  106. Yamane, J., Nakamura, M., Iwanami, A., Sakaguchi, M., Katoh, H., Yamada, M., Momoshima, S., Miyao, S., Ishii, K., Tamaoki, N., et al. (2010). Transplantation of galectin-1-expressing human neural stem cells into the injured spinal cord of adult common marmosets. J Neurosci Res 88, 1394–1405.PubMedGoogle Scholar
  107. Yan, Y.-P., Lang, B.T., Vemuganti, R., and Dempsey, R.J. (2009). Galectin-3 mediates post-ischemic tissue remodeling. Brain Res 1288, 116–124.PubMedCrossRefGoogle Scholar
  108. Yang, R.-Y., Hsu, D.K., Yu, L., Chen, H.-Y., and Liu, F.-T. (2004). Galectin-12 is required for adipogenic signaling and adipocyte differentiation. J Biol Chem 279, 29761–29766.PubMedCrossRefGoogle Scholar
  109. Ye, Z., and Ting, J.P. (2008). NLR, the nucleotide-binding domain leucine-rich repeat containing gene family. Current opinion in immunology 20, 3–9.PubMedCrossRefGoogle Scholar
  110. Yoshida, H., Imaizumi, T., Kumagai, M., Kimura, K., Satoh, C., Hanada, N., Fujimoto, K., Nishi, N., Tanji, K., Matsumiya, T., et al. (2001). Interleukin-1beta stimulates galectin-9 expression in human astrocytes. Neuroreport 12, 3755–3758.PubMedCrossRefGoogle Scholar
  111. Yu, F., Finley, R.L., Jr., Raz, A., and Kim, H.R. (2002). Galectin-3 translocates to the perinuclear membranes and inhibits cytochrome c release from the mitochondria. A role for synexin in galectin-3 translocation. J Biol Chem 277, 15819–15827.PubMedCrossRefGoogle Scholar
  112. Zhu, C., Anderson, A.C., Schubart, A., Xiong, H., Imitola, J., Khoury, S.J., Zheng, X.X., Strom, T.B., and Kuchroo, V.K. (2005). The Tim-3 ligand galectin-9 negatively regulates T helper type 1 immunity. Nat Immunol 6, 1245–1252.PubMedCrossRefGoogle Scholar
  113. Ziv, Y., Ron, N., Butovsky, O., Landa, G., Sudai, E., Greenberg, N., Cohen, H., Kipnis, J., and Schwartz, M. (2006). Immune cells contribute to the maintenance of neurogenesis and spatial learning abilities in adulthood. Nature neuroscience 9, 268–275.PubMedCrossRefGoogle Scholar

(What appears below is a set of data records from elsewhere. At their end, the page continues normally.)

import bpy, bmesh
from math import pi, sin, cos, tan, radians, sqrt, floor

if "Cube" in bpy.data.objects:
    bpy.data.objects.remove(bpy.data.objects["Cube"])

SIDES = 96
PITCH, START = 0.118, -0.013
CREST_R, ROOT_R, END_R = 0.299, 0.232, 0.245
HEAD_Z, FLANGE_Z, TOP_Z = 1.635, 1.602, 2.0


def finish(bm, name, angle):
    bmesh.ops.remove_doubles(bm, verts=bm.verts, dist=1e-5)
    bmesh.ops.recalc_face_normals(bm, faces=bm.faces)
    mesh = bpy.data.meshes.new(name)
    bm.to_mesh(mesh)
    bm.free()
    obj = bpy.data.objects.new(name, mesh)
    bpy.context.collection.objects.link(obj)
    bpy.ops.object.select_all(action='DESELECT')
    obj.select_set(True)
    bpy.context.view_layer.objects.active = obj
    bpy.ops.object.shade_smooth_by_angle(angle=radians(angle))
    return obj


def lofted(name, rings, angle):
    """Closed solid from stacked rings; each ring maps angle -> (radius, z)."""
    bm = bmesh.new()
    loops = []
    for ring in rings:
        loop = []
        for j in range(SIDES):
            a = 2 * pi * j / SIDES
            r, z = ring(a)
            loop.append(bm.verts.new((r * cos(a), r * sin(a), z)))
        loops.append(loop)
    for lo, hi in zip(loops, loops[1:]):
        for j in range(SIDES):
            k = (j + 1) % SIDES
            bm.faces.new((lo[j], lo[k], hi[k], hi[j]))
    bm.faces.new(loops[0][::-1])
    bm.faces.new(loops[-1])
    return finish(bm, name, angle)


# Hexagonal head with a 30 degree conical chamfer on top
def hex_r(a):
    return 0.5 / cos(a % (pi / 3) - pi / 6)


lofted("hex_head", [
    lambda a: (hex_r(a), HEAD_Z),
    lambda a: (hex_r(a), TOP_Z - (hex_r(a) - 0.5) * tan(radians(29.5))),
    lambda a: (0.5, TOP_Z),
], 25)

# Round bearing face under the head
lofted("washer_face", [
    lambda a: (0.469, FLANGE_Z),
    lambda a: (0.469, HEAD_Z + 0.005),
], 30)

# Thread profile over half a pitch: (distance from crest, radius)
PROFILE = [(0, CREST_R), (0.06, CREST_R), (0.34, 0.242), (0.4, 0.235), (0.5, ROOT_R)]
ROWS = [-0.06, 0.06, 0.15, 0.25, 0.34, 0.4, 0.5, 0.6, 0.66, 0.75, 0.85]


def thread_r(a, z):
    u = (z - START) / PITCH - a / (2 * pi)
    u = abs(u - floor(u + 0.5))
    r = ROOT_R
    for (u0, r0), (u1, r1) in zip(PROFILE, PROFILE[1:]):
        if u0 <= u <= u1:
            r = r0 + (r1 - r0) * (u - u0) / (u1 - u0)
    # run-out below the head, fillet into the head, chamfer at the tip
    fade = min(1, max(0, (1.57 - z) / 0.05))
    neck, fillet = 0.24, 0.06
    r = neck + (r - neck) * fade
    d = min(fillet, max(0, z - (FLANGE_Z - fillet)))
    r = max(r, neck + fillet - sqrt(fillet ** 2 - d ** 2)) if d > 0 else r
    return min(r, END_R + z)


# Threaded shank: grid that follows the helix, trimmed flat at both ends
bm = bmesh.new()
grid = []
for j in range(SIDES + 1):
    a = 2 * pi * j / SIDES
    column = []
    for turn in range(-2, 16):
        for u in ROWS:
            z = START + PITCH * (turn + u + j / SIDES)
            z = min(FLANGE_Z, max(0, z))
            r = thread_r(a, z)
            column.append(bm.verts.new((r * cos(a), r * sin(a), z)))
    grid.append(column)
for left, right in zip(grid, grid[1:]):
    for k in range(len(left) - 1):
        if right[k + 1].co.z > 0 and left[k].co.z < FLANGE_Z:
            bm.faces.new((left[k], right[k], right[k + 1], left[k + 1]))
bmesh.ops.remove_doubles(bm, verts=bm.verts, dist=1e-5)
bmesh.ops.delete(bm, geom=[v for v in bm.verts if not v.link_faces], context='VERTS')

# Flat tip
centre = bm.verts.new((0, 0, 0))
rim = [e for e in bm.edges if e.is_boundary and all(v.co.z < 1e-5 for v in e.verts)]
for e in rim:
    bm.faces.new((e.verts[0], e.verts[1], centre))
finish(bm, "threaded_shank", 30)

Copyright information

© Springer Science+Business Media New York 2014

Authors and Affiliations

  • Hung-Lin Chen
    • 1
  • Fang Liao
    • 1
  • Teng-Nan Lin
    • 1
  • Fu-Tong Liu
    • 1
  1. 1.Institute of Biomedical SciencesAcademia SinicaTaipeiTaiwan

Personalised recommendations